TASK OBJECTIVE: The lines from the start of the data through the line containing "loops.append([bm.verts.new(centre + out" are to be reproduced exactly, both ends included.

◇ ◇ ◇ ◇

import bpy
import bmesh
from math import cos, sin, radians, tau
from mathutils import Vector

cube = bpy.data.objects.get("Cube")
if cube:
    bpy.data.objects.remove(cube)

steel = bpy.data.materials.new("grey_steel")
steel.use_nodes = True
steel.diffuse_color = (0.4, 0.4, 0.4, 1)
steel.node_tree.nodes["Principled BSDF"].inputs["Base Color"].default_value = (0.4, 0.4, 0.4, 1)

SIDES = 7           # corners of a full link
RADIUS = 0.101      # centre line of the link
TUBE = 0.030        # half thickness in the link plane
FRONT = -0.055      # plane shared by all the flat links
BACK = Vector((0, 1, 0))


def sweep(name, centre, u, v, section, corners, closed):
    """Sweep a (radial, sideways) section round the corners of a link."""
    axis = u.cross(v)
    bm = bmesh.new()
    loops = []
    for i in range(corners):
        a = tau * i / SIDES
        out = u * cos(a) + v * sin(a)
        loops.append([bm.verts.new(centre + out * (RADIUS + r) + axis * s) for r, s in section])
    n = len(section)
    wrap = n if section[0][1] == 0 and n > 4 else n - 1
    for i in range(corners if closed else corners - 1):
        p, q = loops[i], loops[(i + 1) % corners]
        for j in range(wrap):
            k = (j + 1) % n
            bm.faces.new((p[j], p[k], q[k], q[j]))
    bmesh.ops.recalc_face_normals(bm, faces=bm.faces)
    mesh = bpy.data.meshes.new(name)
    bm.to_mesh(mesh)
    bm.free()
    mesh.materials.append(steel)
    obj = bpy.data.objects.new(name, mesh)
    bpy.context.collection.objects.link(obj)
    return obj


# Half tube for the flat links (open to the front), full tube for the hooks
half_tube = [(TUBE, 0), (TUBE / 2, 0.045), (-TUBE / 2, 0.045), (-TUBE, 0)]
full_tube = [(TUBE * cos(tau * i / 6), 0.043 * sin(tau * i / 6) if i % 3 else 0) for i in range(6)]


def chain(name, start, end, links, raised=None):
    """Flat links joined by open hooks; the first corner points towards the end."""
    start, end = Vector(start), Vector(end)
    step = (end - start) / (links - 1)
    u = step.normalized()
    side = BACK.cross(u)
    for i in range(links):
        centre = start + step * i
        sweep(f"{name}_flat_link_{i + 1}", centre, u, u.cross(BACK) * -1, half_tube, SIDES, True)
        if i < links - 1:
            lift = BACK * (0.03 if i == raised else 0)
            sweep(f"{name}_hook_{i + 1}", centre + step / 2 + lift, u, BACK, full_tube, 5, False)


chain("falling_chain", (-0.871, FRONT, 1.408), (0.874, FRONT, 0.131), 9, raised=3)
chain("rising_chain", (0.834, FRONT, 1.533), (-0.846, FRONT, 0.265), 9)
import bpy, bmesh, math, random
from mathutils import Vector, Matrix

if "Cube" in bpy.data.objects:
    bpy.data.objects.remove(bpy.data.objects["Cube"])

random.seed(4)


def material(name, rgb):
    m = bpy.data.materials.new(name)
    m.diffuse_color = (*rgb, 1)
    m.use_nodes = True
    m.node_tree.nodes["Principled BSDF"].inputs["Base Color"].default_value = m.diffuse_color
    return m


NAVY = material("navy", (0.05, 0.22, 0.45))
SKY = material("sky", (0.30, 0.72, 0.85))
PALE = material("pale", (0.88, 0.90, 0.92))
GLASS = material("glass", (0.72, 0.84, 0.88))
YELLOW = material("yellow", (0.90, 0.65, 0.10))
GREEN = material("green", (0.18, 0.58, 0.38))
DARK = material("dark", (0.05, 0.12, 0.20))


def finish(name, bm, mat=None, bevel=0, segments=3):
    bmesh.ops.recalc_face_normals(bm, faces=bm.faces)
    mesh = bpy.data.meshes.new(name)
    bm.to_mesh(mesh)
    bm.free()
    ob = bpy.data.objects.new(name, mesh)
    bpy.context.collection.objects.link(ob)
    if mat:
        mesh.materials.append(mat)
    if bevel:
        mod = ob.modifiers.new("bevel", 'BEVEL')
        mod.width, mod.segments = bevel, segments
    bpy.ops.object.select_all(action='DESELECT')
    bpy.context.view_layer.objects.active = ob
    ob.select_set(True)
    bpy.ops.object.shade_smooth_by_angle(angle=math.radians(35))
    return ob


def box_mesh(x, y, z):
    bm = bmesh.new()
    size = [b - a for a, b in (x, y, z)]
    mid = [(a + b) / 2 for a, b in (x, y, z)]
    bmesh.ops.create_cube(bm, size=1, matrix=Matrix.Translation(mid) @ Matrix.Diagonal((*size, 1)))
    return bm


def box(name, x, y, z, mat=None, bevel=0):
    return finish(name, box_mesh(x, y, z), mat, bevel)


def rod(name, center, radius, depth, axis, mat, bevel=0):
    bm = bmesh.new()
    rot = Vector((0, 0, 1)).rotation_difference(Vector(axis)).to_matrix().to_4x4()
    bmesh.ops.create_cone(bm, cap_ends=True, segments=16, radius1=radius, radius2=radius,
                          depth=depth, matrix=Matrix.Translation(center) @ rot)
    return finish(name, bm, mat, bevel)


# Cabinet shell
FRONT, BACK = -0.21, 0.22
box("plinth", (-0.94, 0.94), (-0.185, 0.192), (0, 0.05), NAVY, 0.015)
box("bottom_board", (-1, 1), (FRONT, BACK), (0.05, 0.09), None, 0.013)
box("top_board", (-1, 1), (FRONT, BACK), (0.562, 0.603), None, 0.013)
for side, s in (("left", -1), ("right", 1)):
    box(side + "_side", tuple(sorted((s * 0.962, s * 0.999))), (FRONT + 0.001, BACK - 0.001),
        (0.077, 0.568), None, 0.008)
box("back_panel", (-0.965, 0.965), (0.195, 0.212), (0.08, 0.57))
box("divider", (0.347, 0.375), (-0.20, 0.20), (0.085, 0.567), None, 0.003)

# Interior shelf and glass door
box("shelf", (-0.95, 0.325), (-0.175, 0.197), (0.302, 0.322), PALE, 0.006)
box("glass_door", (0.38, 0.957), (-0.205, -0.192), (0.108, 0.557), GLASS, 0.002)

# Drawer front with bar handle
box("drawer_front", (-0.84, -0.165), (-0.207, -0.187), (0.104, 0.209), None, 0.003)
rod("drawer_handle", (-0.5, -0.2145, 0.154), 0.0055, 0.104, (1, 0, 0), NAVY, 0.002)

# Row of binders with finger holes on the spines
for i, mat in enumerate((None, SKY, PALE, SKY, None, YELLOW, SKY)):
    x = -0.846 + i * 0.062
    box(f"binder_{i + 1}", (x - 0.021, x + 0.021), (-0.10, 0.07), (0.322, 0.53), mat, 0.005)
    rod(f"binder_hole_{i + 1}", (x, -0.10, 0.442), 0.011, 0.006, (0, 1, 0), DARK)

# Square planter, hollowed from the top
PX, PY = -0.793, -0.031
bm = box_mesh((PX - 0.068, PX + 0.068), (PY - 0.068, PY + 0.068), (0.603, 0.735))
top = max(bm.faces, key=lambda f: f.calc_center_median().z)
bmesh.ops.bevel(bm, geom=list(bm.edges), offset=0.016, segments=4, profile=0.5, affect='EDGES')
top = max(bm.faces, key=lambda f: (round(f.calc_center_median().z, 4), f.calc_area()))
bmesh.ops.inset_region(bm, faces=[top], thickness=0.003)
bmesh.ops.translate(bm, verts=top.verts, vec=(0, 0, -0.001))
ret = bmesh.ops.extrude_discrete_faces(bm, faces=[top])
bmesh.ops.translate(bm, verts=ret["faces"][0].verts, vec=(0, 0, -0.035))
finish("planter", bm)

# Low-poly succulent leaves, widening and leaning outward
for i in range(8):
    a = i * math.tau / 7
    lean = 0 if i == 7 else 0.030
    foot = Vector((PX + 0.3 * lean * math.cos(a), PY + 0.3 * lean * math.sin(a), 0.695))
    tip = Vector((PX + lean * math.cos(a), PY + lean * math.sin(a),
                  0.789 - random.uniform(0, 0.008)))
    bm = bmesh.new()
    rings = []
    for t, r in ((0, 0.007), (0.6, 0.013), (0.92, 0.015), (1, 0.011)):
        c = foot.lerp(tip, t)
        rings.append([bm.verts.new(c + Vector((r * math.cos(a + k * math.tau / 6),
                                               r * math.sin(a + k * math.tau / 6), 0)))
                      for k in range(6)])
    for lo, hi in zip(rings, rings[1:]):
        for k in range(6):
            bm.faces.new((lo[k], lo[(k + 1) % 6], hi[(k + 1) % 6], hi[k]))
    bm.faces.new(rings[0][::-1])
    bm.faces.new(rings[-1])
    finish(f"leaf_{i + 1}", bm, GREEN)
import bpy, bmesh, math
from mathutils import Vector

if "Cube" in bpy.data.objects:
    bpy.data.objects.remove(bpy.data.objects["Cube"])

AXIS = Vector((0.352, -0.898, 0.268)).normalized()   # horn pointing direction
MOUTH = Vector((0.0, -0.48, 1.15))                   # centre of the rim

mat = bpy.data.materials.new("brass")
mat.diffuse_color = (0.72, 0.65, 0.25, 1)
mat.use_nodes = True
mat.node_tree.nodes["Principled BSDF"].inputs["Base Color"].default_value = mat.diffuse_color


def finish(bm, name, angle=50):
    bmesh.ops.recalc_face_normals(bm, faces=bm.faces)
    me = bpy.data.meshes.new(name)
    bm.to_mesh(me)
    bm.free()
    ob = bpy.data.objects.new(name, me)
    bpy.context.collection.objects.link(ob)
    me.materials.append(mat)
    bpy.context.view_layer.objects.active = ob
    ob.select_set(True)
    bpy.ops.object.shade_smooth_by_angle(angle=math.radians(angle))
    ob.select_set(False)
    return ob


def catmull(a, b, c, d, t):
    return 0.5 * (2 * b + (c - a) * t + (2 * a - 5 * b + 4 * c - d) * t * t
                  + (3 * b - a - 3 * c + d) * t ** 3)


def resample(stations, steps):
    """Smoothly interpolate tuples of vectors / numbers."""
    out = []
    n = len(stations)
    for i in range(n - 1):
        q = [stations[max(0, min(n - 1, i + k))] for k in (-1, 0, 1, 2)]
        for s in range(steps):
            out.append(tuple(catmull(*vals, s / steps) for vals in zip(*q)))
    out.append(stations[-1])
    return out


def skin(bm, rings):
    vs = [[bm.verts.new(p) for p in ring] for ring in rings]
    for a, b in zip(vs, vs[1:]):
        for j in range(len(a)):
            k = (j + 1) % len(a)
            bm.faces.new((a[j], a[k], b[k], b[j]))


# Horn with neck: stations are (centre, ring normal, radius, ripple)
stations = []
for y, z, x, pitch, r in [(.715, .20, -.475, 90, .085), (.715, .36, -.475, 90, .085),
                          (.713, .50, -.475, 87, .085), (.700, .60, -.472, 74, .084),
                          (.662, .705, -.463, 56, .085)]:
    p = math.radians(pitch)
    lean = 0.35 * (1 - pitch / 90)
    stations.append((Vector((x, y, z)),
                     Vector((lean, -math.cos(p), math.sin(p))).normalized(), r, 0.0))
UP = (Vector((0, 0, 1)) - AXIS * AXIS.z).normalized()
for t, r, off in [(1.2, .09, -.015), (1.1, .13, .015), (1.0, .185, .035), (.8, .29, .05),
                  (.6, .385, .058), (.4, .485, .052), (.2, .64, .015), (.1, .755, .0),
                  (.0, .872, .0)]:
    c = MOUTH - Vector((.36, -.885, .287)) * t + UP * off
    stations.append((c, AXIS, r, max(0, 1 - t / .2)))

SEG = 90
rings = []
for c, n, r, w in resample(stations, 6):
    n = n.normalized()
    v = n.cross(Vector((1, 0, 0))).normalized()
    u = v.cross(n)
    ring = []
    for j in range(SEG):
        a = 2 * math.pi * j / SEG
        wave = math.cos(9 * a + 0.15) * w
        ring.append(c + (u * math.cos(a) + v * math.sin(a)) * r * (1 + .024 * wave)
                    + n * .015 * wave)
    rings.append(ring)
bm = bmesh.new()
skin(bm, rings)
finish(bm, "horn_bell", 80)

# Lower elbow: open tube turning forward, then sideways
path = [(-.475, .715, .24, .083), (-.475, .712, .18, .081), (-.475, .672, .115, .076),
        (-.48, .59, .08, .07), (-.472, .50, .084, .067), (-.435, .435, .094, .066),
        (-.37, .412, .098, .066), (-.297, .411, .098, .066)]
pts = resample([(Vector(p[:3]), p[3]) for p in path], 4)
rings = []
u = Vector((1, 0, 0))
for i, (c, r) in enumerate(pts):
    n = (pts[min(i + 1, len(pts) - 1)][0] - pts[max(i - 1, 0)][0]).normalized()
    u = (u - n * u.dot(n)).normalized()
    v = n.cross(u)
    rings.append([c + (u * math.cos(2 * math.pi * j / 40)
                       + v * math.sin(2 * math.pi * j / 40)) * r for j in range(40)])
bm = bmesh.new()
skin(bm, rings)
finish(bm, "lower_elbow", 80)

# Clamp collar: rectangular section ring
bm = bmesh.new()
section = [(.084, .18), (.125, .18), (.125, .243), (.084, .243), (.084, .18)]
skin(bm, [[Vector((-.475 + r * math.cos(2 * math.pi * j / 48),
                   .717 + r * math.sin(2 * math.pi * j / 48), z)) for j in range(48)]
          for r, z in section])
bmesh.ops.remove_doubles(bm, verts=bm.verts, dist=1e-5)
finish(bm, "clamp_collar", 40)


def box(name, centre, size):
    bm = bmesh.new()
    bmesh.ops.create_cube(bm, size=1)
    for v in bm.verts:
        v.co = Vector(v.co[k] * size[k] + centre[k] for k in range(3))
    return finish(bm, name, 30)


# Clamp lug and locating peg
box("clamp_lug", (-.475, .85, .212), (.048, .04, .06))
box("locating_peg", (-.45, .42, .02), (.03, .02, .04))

◇ ◇ ◇ ◇

FINISHED TASK:
import bpy
import bmesh
from math import cos, sin, radians, tau
from mathutils import Vector

cube = bpy.data.objects.get("Cube")
if cube:
    bpy.data.objects.remove(cube)

steel = bpy.data.materials.new("grey_steel")
steel.use_nodes = True
steel.diffuse_color = (0.4, 0.4, 0.4, 1)
steel.node_tree.nodes["Principled BSDF"].inputs["Base Color"].default_value = (0.4, 0.4, 0.4, 1)

SIDES = 7           # corners of a full link
RADIUS = 0.101      # centre line of the link
TUBE = 0.030        # half thickness in the link plane
FRONT = -0.055      # plane shared by all the flat links
BACK = Vector((0, 1, 0))


def sweep(name, centre, u, v, section, corners, closed):
    """Sweep a (radial, sideways) section round the corners of a link."""
    axis = u.cross(v)
    bm = bmesh.new()
    loops = []
    for i in range(corners):
        a = tau * i / SIDES
        out = u * cos(a) + v * sin(a)
        loops.append([bm.verts.new(centre + out * (RADIUS + r) + axis * s) for r, s in section])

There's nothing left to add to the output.